Cornerstone laid for AGRANA bioethanol plant in Lower AustriaDate: 07.09.2006
AGRANA laid the cornerstone for its new bioethanol plant in Pischelsdorf, Lower Austria, at a ceremony on September 7, 2006 that was attended by Austrian Chancellor Wolfgang Schüssel, Minister Josef Pröll, Governor Erwin Pröll and Chairman of the Supervisory Board Christian Konrad.
The investment in this project will total € 125 million, and operations are scheduled to start in the fall of 2007. The AGRANA plant in Pischelsdorf will produce up to 240,000 m³ of bioethanol per year, which will be used primarily as a gasoline additive in Austria. This facility will create 60 new jobs.
AGRANA Bioethanol GmbH is owned by AGRANA (75%) and Rübenproduzenten Beteiligungs GesmbH (25%).
The EU biofuel guideline will trigger a strong rise in the demand for biofuels and, as a result, in the addition of bioethanol to gasoline in Europe during the coming years. AGRANA plans to utilize these opportunities to increase sales volumes at its bioethanol facilities in Austria and will also expand bioethanol production at Hungrana, its subsidiary in Hungary.
“The construction of this plant in Pischelsdorf is one of the largest single investments made by AGRANA in recent years. Our entry into the market for renewable energy represents a logical step for AGRANA because it allows us to combine our extensive know-how in the processing of agricultural raw materials with the technological expertise of a major industrial company“, explained Johann Marihart, Chairman of the AGRANA Managing Board. Bioethanol has become an important part of the AGRANA growth strategy. “In addition, bioethanol will make an important contribution to improving CO2 levels in Austria,“ added Marihart.

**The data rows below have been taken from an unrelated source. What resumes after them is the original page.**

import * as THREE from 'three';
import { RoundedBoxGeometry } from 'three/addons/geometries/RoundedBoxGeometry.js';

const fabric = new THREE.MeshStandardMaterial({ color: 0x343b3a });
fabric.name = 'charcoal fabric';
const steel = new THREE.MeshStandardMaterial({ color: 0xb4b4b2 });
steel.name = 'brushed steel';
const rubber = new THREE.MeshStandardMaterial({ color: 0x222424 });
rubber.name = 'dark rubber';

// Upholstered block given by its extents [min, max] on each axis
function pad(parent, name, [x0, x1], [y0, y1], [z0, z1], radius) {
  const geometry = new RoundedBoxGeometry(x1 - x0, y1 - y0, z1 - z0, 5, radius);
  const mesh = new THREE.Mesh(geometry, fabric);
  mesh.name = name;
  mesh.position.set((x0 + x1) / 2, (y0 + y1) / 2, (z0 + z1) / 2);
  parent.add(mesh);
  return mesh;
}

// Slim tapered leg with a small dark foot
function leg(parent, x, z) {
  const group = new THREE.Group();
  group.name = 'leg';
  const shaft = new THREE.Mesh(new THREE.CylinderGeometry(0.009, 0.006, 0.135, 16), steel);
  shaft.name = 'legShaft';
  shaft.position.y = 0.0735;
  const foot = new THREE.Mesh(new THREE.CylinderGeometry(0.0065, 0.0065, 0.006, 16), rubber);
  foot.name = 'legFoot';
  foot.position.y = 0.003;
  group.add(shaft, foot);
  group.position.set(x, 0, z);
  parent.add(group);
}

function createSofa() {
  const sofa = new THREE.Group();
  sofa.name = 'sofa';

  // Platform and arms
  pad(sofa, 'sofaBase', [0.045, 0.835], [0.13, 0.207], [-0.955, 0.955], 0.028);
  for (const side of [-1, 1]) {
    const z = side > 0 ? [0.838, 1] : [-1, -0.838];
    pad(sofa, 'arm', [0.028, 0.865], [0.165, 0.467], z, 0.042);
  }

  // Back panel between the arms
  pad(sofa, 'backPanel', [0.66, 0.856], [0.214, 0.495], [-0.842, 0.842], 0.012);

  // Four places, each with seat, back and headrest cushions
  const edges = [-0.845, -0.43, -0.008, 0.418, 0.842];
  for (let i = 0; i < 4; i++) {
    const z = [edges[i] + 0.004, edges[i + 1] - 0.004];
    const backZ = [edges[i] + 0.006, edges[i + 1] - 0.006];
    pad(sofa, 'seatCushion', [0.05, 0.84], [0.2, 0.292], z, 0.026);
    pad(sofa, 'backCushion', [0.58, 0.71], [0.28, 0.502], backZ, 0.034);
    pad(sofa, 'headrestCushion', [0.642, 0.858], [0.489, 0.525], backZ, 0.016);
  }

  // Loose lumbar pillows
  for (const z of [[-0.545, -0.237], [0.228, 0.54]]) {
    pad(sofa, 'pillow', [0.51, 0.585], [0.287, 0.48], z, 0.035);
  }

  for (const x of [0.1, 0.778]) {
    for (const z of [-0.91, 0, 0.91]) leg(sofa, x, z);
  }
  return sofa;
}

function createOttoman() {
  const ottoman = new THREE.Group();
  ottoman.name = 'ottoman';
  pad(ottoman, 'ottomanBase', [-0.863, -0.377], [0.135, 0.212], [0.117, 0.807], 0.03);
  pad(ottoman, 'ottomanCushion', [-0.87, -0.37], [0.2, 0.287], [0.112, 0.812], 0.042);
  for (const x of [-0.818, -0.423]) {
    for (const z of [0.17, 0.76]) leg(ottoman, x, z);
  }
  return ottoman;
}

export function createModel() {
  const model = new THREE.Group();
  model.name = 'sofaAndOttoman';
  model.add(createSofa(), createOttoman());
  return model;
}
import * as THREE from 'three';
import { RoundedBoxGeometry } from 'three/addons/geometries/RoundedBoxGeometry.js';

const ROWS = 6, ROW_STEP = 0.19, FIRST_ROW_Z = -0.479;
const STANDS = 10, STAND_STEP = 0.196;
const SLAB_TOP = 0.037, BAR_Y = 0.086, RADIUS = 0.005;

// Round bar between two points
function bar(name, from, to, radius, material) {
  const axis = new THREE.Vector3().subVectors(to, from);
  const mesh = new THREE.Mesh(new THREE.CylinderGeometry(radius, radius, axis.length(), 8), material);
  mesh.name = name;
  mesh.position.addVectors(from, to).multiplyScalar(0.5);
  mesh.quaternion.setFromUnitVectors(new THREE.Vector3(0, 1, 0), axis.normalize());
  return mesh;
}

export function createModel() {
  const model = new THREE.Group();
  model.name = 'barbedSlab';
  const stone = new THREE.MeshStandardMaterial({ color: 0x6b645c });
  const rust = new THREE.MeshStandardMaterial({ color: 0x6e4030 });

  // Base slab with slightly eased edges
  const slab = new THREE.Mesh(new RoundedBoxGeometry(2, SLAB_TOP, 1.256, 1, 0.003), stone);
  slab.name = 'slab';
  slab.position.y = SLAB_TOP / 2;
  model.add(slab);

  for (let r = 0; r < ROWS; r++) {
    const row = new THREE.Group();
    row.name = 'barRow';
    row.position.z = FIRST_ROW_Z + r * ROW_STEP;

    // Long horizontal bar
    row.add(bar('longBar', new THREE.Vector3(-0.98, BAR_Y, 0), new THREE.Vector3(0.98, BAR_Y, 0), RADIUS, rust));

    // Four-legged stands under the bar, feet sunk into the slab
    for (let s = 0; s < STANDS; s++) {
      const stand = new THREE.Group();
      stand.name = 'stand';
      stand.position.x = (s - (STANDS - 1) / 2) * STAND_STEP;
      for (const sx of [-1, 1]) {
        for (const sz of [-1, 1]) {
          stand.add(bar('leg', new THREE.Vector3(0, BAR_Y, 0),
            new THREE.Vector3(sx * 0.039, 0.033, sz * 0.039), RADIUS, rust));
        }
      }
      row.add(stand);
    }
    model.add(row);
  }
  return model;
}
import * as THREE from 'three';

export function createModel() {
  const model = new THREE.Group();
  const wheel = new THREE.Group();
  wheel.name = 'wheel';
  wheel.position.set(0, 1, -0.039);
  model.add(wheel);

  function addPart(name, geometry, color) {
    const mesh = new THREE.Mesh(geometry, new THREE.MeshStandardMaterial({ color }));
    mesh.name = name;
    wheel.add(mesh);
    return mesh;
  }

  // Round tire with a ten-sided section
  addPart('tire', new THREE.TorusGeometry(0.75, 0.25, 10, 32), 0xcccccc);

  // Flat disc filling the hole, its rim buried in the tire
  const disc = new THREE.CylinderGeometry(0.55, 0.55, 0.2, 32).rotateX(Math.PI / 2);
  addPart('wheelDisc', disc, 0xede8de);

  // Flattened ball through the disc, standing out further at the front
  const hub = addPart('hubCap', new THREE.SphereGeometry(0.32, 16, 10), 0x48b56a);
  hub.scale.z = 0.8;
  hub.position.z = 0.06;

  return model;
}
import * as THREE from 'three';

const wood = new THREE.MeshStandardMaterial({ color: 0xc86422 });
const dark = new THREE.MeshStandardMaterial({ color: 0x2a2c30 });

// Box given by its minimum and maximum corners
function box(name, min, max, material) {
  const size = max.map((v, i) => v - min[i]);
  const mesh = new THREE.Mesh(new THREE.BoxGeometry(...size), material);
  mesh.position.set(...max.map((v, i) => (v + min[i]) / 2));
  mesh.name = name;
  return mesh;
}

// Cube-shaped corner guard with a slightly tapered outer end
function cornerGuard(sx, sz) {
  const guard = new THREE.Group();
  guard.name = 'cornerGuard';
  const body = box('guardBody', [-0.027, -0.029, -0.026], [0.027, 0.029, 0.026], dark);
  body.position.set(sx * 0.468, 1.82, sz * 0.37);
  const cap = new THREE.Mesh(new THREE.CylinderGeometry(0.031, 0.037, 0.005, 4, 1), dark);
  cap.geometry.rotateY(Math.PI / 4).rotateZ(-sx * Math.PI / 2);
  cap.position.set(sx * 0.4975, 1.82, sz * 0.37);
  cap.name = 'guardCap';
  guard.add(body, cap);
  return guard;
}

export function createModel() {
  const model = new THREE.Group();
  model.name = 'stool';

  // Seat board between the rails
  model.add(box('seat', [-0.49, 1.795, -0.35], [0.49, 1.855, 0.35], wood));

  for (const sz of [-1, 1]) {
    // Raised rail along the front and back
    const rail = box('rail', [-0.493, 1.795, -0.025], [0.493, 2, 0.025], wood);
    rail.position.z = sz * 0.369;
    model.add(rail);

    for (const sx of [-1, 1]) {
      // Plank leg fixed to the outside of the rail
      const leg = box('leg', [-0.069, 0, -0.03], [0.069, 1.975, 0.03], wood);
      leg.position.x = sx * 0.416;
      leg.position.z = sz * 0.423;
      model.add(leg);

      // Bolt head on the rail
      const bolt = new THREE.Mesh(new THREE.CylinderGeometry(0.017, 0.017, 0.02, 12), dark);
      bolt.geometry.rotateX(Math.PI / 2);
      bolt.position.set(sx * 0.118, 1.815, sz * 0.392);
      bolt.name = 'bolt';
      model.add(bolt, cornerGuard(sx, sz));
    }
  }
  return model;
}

The Pischelsdorf plant will produce Bioethanol primarily from wheat, but also from corn and concentrated sugar beet juice. Raw material requirements will provide numerous secure jobs for the Austrian agricultural sector on a long-term basis. Moreover, the new plant in Pischelsdorf will also produce up to 170,000 tons of valuable protein feed per year. This byproduct of bioethanol production will serve as a substitute for part of the soy-based feed imported by Austria.